## Exercise goal
When a line of the records contains "modifiers", copy it.

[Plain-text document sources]
[Start of section]

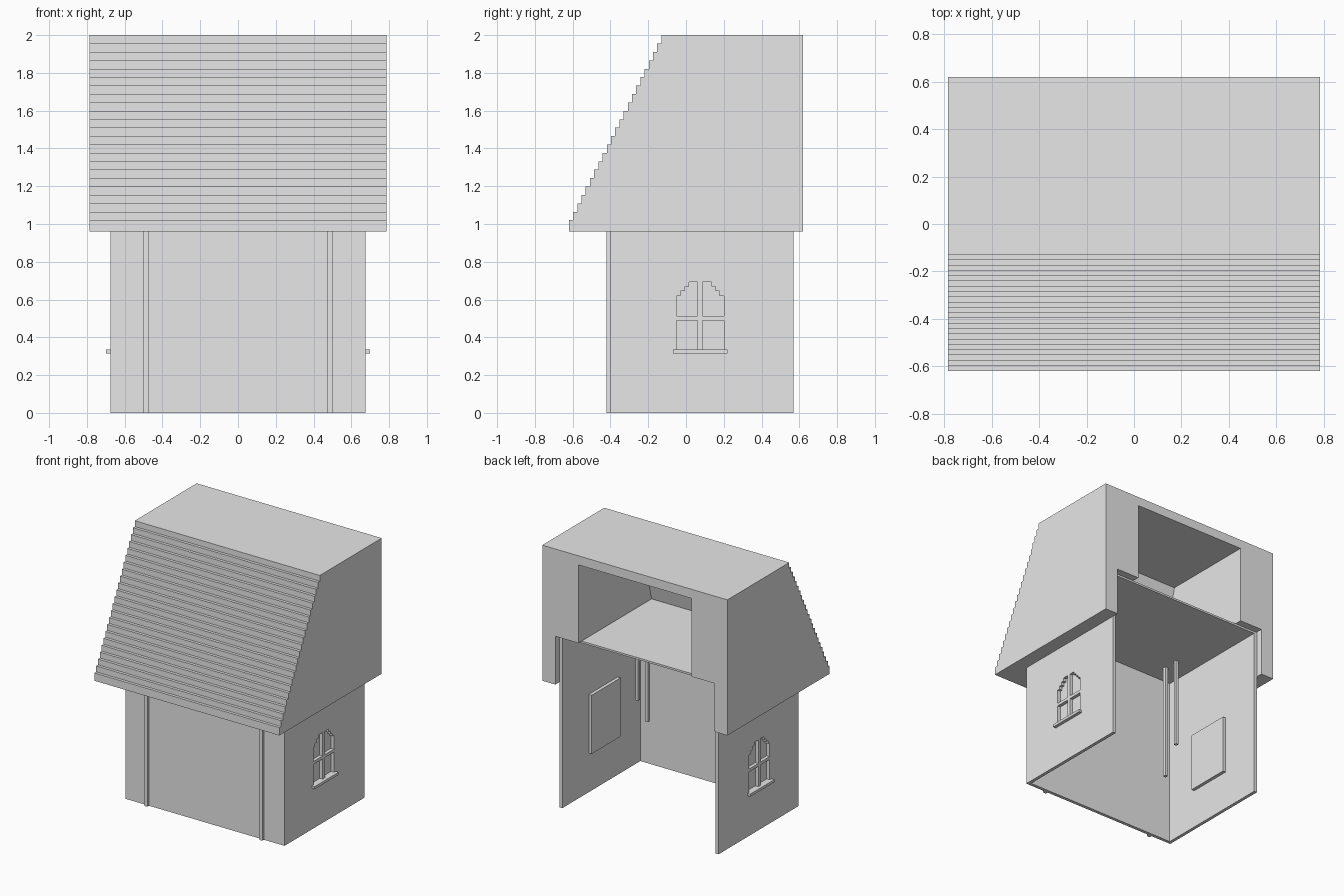
import bpy
import bmesh
from mathutils import Vector

old = bpy.data.objects.get("Cube")
if old:
    bpy.data.objects.remove(old, do_unlink=True)

grey = bpy.data.materials.new("plain_grey")
grey.use_nodes = True
grey.diffuse_color = (0.8, 0.8, 0.8, 1)
for node in grey.node_tree.nodes:
    if node.type == "BSDF_PRINCIPLED":
        node.inputs["Base Color"].default_value = (0.8, 0.8, 0.8, 1)


def prism(name, profile, x0, x1):
    """Extrude a (y, z) outline along x."""
    bm = bmesh.new()
    face = bm.faces.new([bm.verts.new((x0, y, z)) for y, z in profile])
    grown = bmesh.ops.extrude_face_region(bm, geom=[face])["geom"]
    verts = [v for v in grown if isinstance(v, bmesh.types.BMVert)]
    bmesh.ops.translate(bm, verts=verts, vec=Vector((x1 - x0, 0, 0)))
    bmesh.ops.recalc_face_normals(bm, faces=bm.faces)
    mesh = bpy.data.meshes.new(name)
    bm.to_mesh(mesh)
    bm.free()
    mesh.materials.append(grey)
    obj = bpy.data.objects.new(name, mesh)
    bpy.context.collection.objects.link(obj)
    return obj


def box(name, x, y, z):
    (y0, y1), (z0, z1) = y, z
    return prism(name, [(y0, z0), (y1, z0), (y1, z1), (y0, z1)], min(x), max(x))


def cut(obj, cutters):
    """Subtract each cutter, bake the result and drop the cutters."""
    for cutter in cutters:
        cutter.hide_render = True
        mod = obj.modifiers.new("cut", "BOOLEAN")
        mod.operation = "DIFFERENCE"
        mod.solver = "EXACT"
        mod.object = cutter
    graph = bpy.context.evaluated_depsgraph_get()
    obj_eval = obj.evaluated_get(graph)
    mesh = bpy.data.meshes.new_from_object(obj_eval)
    obj.modifiers.clear()
    obj.data = mesh
    for cutter in cutters:
        bpy.data.objects.remove(cutter, do_unlink=True)


# Main sizes
WALL_X, WALL_T = 0.675, 0.025
FRONT, BACK = -0.40, 0.57
LOFT_X, CEILING = 0.48, 1.33
ROOF_X, ROOF_Y, EAVE, TOP = 0.785, 0.62, 0.96, 2.0

# Roof block with a stepped front slope
steps, ridge_y, first = 22, -0.13, 1.02
outline = [(ROOF_Y, TOP), (ROOF_Y, EAVE), (-ROOF_Y, EAVE)]
for i in range(steps + 1):
    t = i / steps
    y = -ROOF_Y + t * (ridge_y + ROOF_Y)
    z = first + t * (TOP - first)
    if i:
        outline.append((y, outline[-1][1]))
    outline.append((y, z))
roof = prism("roof", outline, -ROOF_X, ROOF_X)
room_hole = box("room_hole", (-WALL_X, WALL_X), (FRONT, 0.8), (0.8, CEILING))
loft_hole = prism("loft_hole", [(0.8, 1.2), (-0.3, 1.2), (-0.12, 1.93), (0.8, 1.93)],
                  -LOFT_X, LOFT_X)
cut(roof, [room_hole, loft_hole])

# Loft floor and front wall
box("loft_floor", (-WALL_X, WALL_X), (FRONT, BACK), (1.31, 1.325))
box("front_wall", (-WALL_X, WALL_X), (FRONT, FRONT + WALL_T), (0, 1.31))

# Window panes, as outlines either side of the centre bar
MID, BAR, HALF = 0.075, 0.013, 0.125


def pane_outlines(side):
    lower = [(BAR, 0.335), (HALF, 0.335), (HALF, 0.49), (BAR, 0.49)]
    upper = [(BAR, 0.513), (HALF, 0.513)]
    y, z = HALF, 0.62
    for _ in range(3):
        upper += [(y, z), (y - 0.022, z)]
        y, z = y - 0.022, z + 0.024
    upper += [(y, 0.693), (BAR, 0.693)]
    return [[(MID + side * a, b) for a, b in p] for p in (lower, upper)]


for s, label in ((1, "left"), (-1, "right")):
    # Side wall with window openings
    inner, outer = s * (WALL_X - WALL_T), s * WALL_X
    wall = box(label + "_wall", (inner, outer), (FRONT + WALL_T, BACK), (0, 1.31))
    ends = sorted((s * 0.6, s * 0.75))
    cut(wall, [prism("pane_hole", p, *ends) for d in (-1, 1) for p in pane_outlines(d)])

    # Window backing and sill
    box(label + "_window_back", (s * 0.625, inner), (-0.10, 0.25), (0.30, 0.75))
    box(label + "_window_sill", (inner, s * 0.70), (-0.07, 0.22), (0.315, 0.335))

    # Front trim strip
    box(label + "_front_strip", (s * 0.475, s * 0.50), (-0.42, FRONT), (0, 0.98))

    # Hanging posts under the loft
    for y, bottom, part in ((-0.22, 0.41, "long"), (-0.10, 0.62, "short")):
        box(f"{label}_{part}_post", (s * 0.468, s * 0.492),
            (y - 0.012, y + 0.012), (bottom, 1.31))
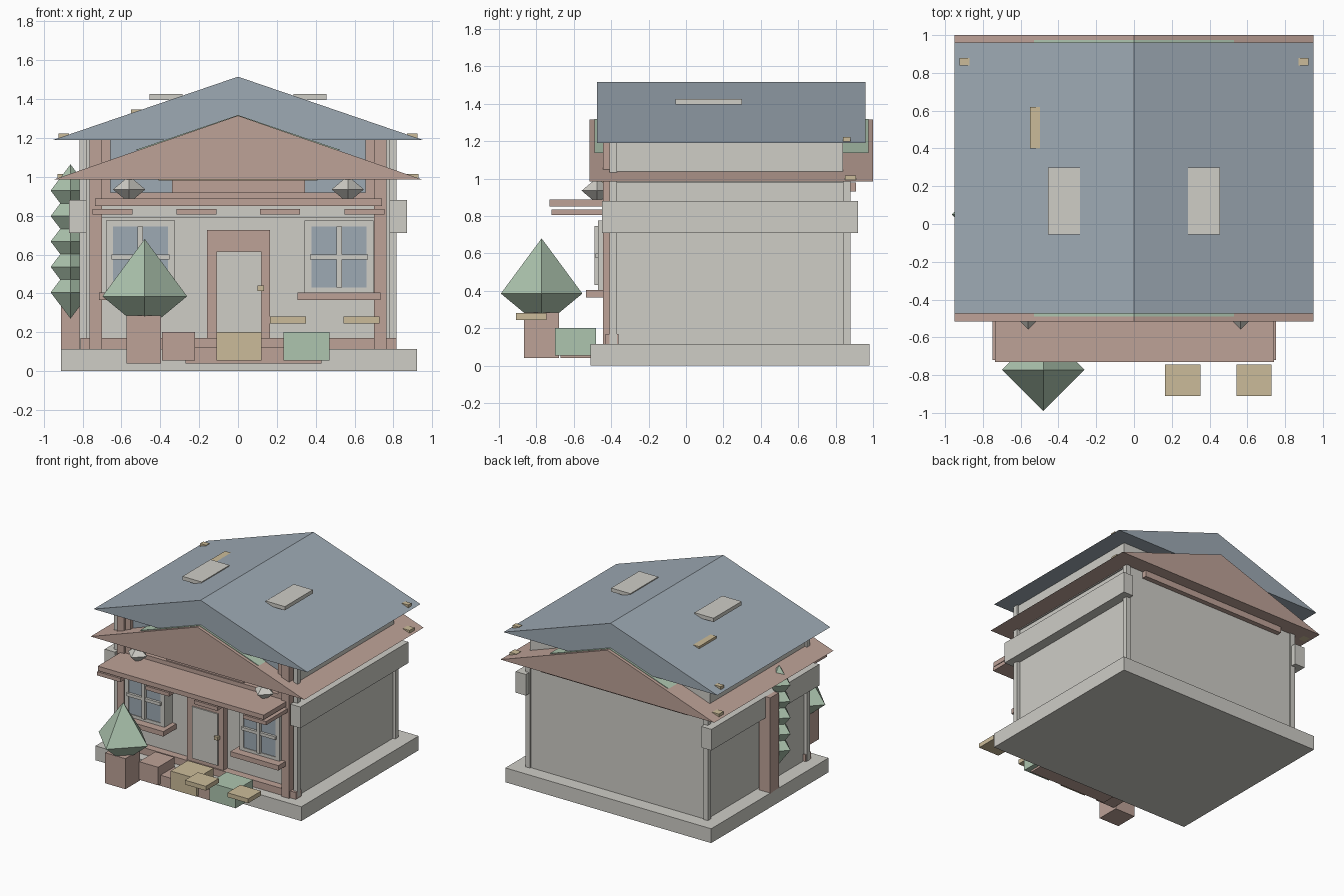
import bpy
import bmesh

cube = bpy.data.objects.get("Cube")
if cube:
    bpy.data.objects.remove(cube, do_unlink=True)


def material(name, r, g, b):
    m = bpy.data.materials.new(name)
    m.use_nodes = True
    m.diffuse_color = (r, g, b, 1)
    m.node_tree.nodes["Principled BSDF"].inputs["Base Color"].default_value = (r, g, b, 1)
    return m


STONE = material("pale stone", .62, .61, .565)
CLAY = material("dusty clay", .51, .36, .31)
SLATE = material("slate blue", .34, .40, .455)
LEAF = material("soft green", .42, .56, .43)
SAND = material("sand", .60, .50, .32)


def hull(name, points, mat):
    """Convex flat-faced part wrapped around a few points."""
    bm = bmesh.new()
    for p in points:
        bm.verts.new(p)
    bmesh.ops.convex_hull(bm, input=bm.verts)
    bmesh.ops.dissolve_limit(bm, angle_limit=.01, verts=bm.verts, edges=bm.edges)
    bmesh.ops.recalc_face_normals(bm, faces=bm.faces)
    mesh = bpy.data.meshes.new(name)
    bm.to_mesh(mesh)
    bm.free()
    mesh.materials.append(mat)
    ob = bpy.data.objects.new(name, mesh)
    bpy.context.scene.collection.objects.link(ob)
    return ob


def box(name, xs, ys, zs, mat):
    return hull(name, [(x, y, z) for x in xs for y in ys for z in zs], mat)


def pair(name, xs, ys, zs, mat):
    """A box on the left and its mirror on the right."""
    box("left_" + name, xs, ys, zs, mat)
    box("right_" + name, [-x for x in xs], ys, zs, mat)


def gable(name, half, ys, base, top, mat):
    hull(name, [(x, y, z) for y in ys for x, z in ((-half, base), (half, base), (0, top))], mat)


def diamond(name, x, y, z, r, up, down, mat):
    hull(name, [(x - r, y, z), (x + r, y, z), (x, y - r, z), (x, y + r, z),
                (x, y, z + up), (x, y, z - down)], mat)


# Foundation and walls
box("foundation", (-.91, .92), (-.51, .98), (0, .115), STONE)
box("lower_walls", (-.79, .79), (-.37, .87), (.11, 1.0), STONE)
box("upper_walls", (-.80, .80), (-.37, .84), (.98, 1.2), STONE)
pair("back_corner_board", (.77, .81), (.84, .88), (.11, .99), STONE)
pair("front_corner_board", (.78, .815), (-.41, -.37), (.11, 1.19), STONE)
pair("side_band", (.78, .87), (-.45, .92), (.71, .88), STONE)
box("back_rail", (-.65, .65), (.86, .91), (.93, .98), CLAY)

# Roofs
gable("lower_roof", .95, (-.515, 1.0), .985, 1.315, CLAY)
gable("roof_lining", .53, (-.49, .975), 1.137, 1.318, LEAF)
gable("upper_roof", .95, (-.475, .96), 1.19, 1.515, SLATE)
pair("skylight", (.285, .455), (-.055, .30), (1.395, 1.425), STONE)
box("roof_vent", (-.55, -.49), (.40, .62), (1.32, 1.345), SAND)
pair("upper_roof_clip", (.87, .925), (.84, .88), (1.195, 1.222), SAND)
pair("lower_roof_clip", (.87, .93), (.85, .91), (.985, 1.015), SAND)

# Front timber frame and upper windows
pair("front_post", (.70, .765), (-.445, -.36), (.11, 1.195), CLAY)
box("front_base_rail", (-.81, .815), (-.43, -.36), (.115, .17), CLAY)
box("front_upper_rail", (-.70, .70), (-.43, -.36), (.885, .92), CLAY)
pair("upper_window", (.34, .665), (-.40, -.36), (.92, 1.19), SLATE)
pair("upper_window_post", (.655, .70), (-.43, -.36), (.92, 1.19), CLAY)
box("upper_centre_panel", (-.34, .345), (-.42, -.36), (.92, 1.0), CLAY)
box("upper_trim", (-.41, .41), (-.46, -.36), (.98, .99), SAND)

# Porch canopy, its brackets and lamps
box("porch_canopy", (-.735, .74), (-.73, -.37), (.85, .887), CLAY)
box("porch_frieze", (-.70, .70), (-.42, -.36), (.79, .85), STONE)
for i, x in enumerate((-.645, -.213, .217, .65)):
    box(f"canopy_bracket_{i}", (x - .103, x + .103), (-.72, -.37), (.805, .835), CLAY)
for side, x in (("left", .565), ("right", -.56)):
    diamond(side + "_canopy_ornament", x, -.475, .935, .083, .07, .07, STONE)

# Door
box("door_frame", (-.16, .165), (-.42, -.36), (.115, .725), CLAY)
box("door", (-.11, .12), (-.43, -.36), (.2, .615), STONE)
box("door_knob", (.10, .135), (-.45, -.42), (.412, .44), SAND)

# Lower windows, each with casing, glass, bars and sill
for side, c in (("left", .52), ("right", -.502)):
    for s in (-1, 1):
        x = c + s * .16
        box(f"{side}_window_jamb_{s}", (x - .018, x + .018), (-.47, -.36), (.40, .775), STONE)
    box(side + "_window_head", (c - .178, c + .178), (-.47, -.36), (.745, .775), STONE)
    box(side + "_window_foot", (c - .178, c + .178), (-.47, -.36), (.40, .43), STONE)
    box(side + "_window_glass", (c - .15, c + .15), (-.465, -.36), (.42, .75), SLATE)
    box(side + "_window_upright", (c - .014, c + .014), (-.49, -.46), (.43, .745), STONE)
    box(side + "_window_crossbar", (c - .15, c + .15), (-.485, -.46), (.575, .6), STONE)
    box(side + "_window_sill", (c - .213, c + .213), (-.535, -.36), (.365, .405), CLAY)

# Entrance step and blocks
box("front_step", (-.27, .43), (-.67, -.50), (.04, .125), CLAY)
box("clay_block", (-.39, -.22), (-.70, -.49), (.055, .20), CLAY)
box("sand_block", (-.11, .12), (-.70, -.48), (.055, .20), SAND)
box("green_block", (.235, .47), (-.70, -.48), (.055, .20), LEAF)
for side, x in (("inner", .258), ("outer", .635)):
    box(side + "_stepping_plate", (x - .093, x + .093), (-.91, -.745), (.245, .28), SAND)

# Potted shrub
box("shrub_pot", (-.575, -.395), (-.865, -.68), (.04, .285), CLAY)
diamond("shrub", -.48, -.772, .385, .218, .295, .18, LEAF)

# Climbing plant beside the wall
box("climber_support", (-.91, -.81), (.12, .23), (.11, .88), CLAY)
for i in range(5):
    diamond(f"climber_leaf_{i}", -.862, .05, .405 + i * .131, .102, .135, .135, LEAF)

[End of section]

## Solution to the exercise
        mod = obj.modifiers.new("cut", "BOOLEAN")
    obj.modifiers.clear()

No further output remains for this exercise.